purge Clear the regular expression cache.
escape Backslash all non-alphanumerics in a string.

Let’s explore the usage of each of these functions:

Compile(pattern[, index])

Converts RegEx pattern into RegEx object with access to re functions via the ‘dot notation.’ This enhances coding brevity by eliminating the repeats of the pre-compiled patterns when calling re functions.

Match(pattern, string[, string index])

will only match the specific index character of a string. The default is index=0 or first character of a string.

pattern = re.compile("i") #call the re module with function compile() to convert a character into RegEx and pass that to variable named pattern
pattern.match("fish") #result: no match because "f" does not equal "i"
pattern.match("fish",1) #result: matched "i" at index 1

Different to a match() in that fullmatch() will process the full string against the regex pattern

phoneNumPattern = regex.compile(r'\d{3}[-\.\s]??\d{3}[-\.\s]??\d{4}|\(\d{3}\)\s*\d{3}[-\.\s]??\d{4}|\d{3}[-\.\s]??\d{4}') #Explain: American phone number
phoneNumPattern.fullmatch('1 (714)', partial=True) #Result: will match because partial has been set to true
phoneNumPattern.fullmatch('1 (714) 555-5555-6', partial=True) #Result: no match because of the trailing '-6'

Performs a mini-Google search on a provided string

t ="\w+", "Taco Bell") #Result: Taco
t.string #Result: Taco Bell
t.detach_string() #Release string from memory while keeping previously processed results. This is an important practice if the string value is a heavy document

Substitutes matches found in a string. This is effectively a ‘replace’ command

someString = "Gone Fishing"
re.sub("\s", "... ", someString) #Result: someString = "Gone... Fishing"

Performs sub() and also return the number of substitutions made.

# substitute spaces with dots '... '
re.subn("\s", "... ", someString) #Result: someString = "Gone... Fishing", matches 1 time

Split a string by the occurrences of a pattern. This functions takes 4 arguments with latter 2 with default values if not specified
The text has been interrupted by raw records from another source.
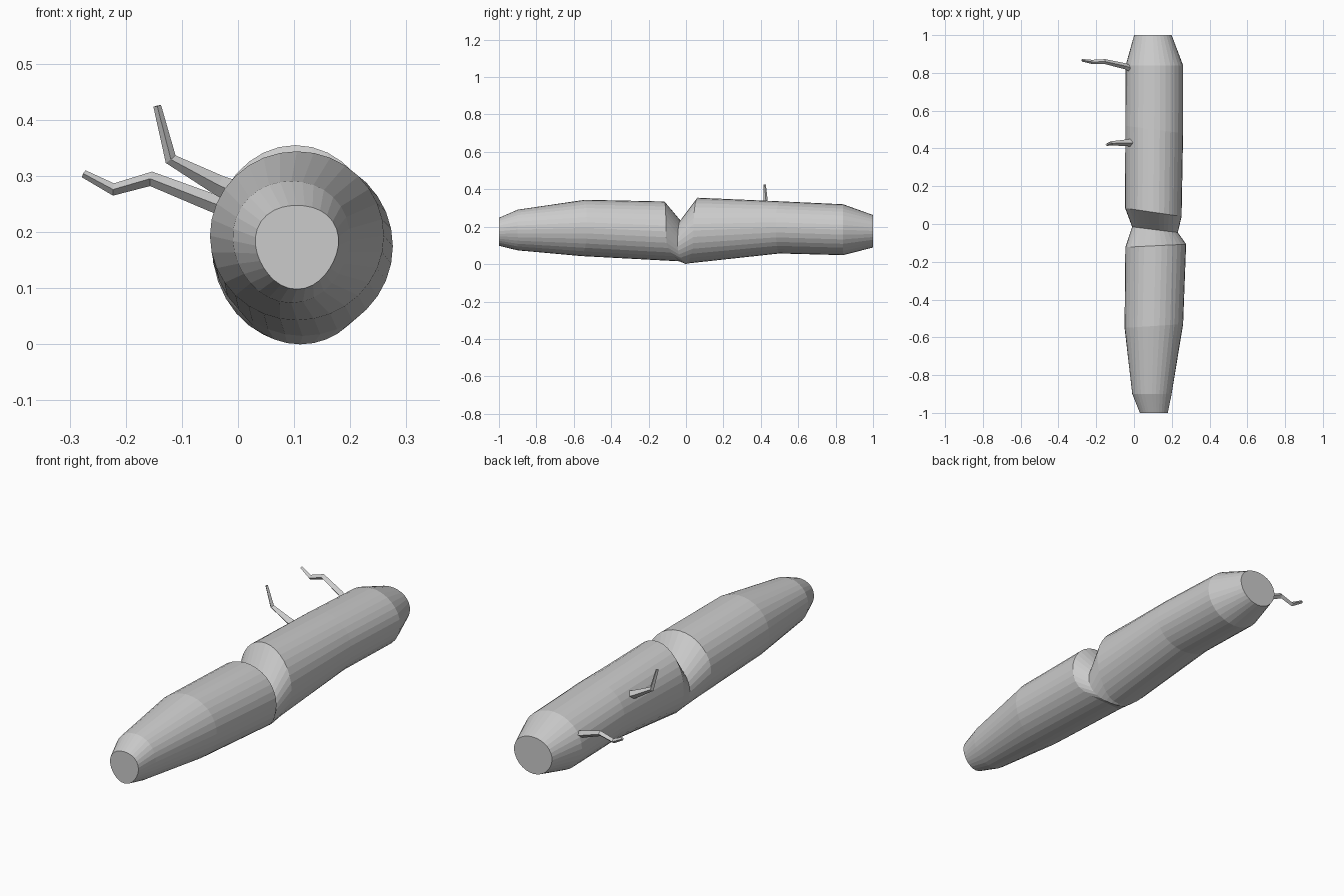
import bpy, bmesh
from math import sin, cos, pi
from mathutils import Vector

if "Cube" in bpy.data.objects:
    bpy.data.objects.remove(bpy.data.objects["Cube"])


def loft(name, rings):
    """Skin a list of equal-length point rings and cap both ends."""
    bm = bmesh.new()
    rows = [[bm.verts.new(p) for p in ring] for ring in rings]
    n = len(rows[0])
    for a, b in zip(rows, rows[1:]):
        for i in range(n):
            j = (i + 1) % n
            bm.faces.new((a[i], a[j], b[j], b[i]))
    bm.faces.new(rows[0])
    bm.faces.new(rows[-1])
    bmesh.ops.recalc_face_normals(bm, faces=bm.faces)
    mesh = bpy.data.meshes.new(name)
    bm.to_mesh(mesh)
    bm.free()
    obj = bpy.data.objects.new(name, mesh)
    bpy.context.collection.objects.link(obj)
    return obj


def log_ring(y, x0, x1, z0, z1, tri=0.0, skew=0.0, low=0.0, sides=32):
    """Rounded log section; skew turns it sideways, low shifts its underside."""
    pts = []
    for i in range(sides):
        t = 2 * pi * i / sides
        r = 1 + tri * (sin(3 * t) - 0.4)
        pts.append(((x0 + x1) / 2 + (x1 - x0) / 2 * r * cos(t),
                    y + skew * cos(t) + low * max(0, -sin(t)) ** 3,
                    (z0 + z1) / 2 + (z1 - z0) / 2 * r * sin(t)))
    return pts


# Log with a chopped notch around the middle
loft("log", [
    log_ring(-1.00, 0.03, 0.18, 0.10, 0.252, tri=0.04),
    log_ring(-0.90, -0.01, 0.20, 0.075, 0.294, tri=0.02),
    log_ring(-0.54, -0.05, 0.26, 0.043, 0.344, skew=0.01, low=-0.02),
    log_ring(-0.115, -0.046, 0.276, 0.015, 0.335, skew=0.008, low=0.08),
    log_ring(-0.03, -0.01, 0.232, 0.0, 0.232, skew=-0.015, low=0.03),
    log_ring(0.062, -0.047, 0.252, 0.004, 0.355, skew=-0.022, low=-0.05),
    log_ring(0.50, -0.046, 0.26, 0.057, 0.336, skew=-0.02),
    log_ring(0.84, -0.044, 0.26, 0.048, 0.32),
    log_ring(1.00, 0.0, 0.20, 0.09, 0.265, tri=0.02),
])


def twig(name, path, radii, sides=4):
    """Tapered bent twig following a path."""
    pts = [Vector(p) for p in path]
    rings = []
    for i, (p, r) in enumerate(zip(pts, radii)):
        d = (pts[min(i + 1, len(pts) - 1)] - pts[max(i - 1, 0)]).normalized()
        u = d.cross(Vector((0, 1, 0))).normalized()
        v = d.cross(u)
        rings.append([p + u * r * cos(2 * pi * k / sides) + v * r * sin(2 * pi * k / sides)
                      for k in range(sides)])
    loft(name, rings)


# Twigs on the left side
twig("rear_twig",
     [(0.0, 0.815, 0.235), (-0.045, 0.835, 0.252), (-0.155, 0.86, 0.295),
      (-0.222, 0.858, 0.276), (-0.275, 0.867, 0.304)],
     [0.017, 0.016, 0.013, 0.011, 0.007])
twig("middle_twig",
     [(0.0, 0.43, 0.268), (-0.035, 0.43, 0.284), (-0.12, 0.427, 0.33),
      (-0.144, 0.42, 0.425)],
     [0.022, 0.018, 0.011, 0.007])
def split(pattern, string, maxsplit=0, flags=0):
someString = "Gone Fishing"
re.split("\s", someString) #Result: "Gone" "Fishing"

“If one or more capturing groups are present in the pattern, return
a list of groups; this will be a list of tuples if the pattern
has more than one group.”

# Takes 3 arguments with 3rd to default 0 (meaning unlimited)
def findall(pattern, string, flags=0)
someString = "Gone Fishing"
# find all four consecutive characters in someString
re.findall("\w{4}", someString) #Result: "Gone"

“Return an iterator over all non-overlapping matches in the
string. For each match, the iterator returns a Match object.”

# Function takes 3 arguments
def finditer(pattern, string, flags=0)

The following script reads a webpage. Puts it through the finditer() function. Prints out string in the format of 2 clauses from the resulting set per iteration:

import re
import urllib2

webpage = urllib2.urlopen('').read()
# Pattern with no white spaces, no periods, full matches, limiting TLD to alphanumerics
emailPattern = re.compile(r'[^@\s]+@[^@\s]+\.[a-zA-Z0-9]+$')
for match in emailPattern.finditer(webpage):
print "%s: %s" % (match.start(),

Sample Output:


Clears the regular expression cache. Since there is usually an abundant amount of RAM in modern computers, this function is unnecessary.


Returns a string with special characters backslashed; this is useful if you want to match an arbitrary literal string that may have regular expression meta characters within.


import re
re.escape('') #Result: 'https\\:\\/\\/\\.kimconnect\\.com'

Leave a Reply

Your email address will not be published. Required fields are marked *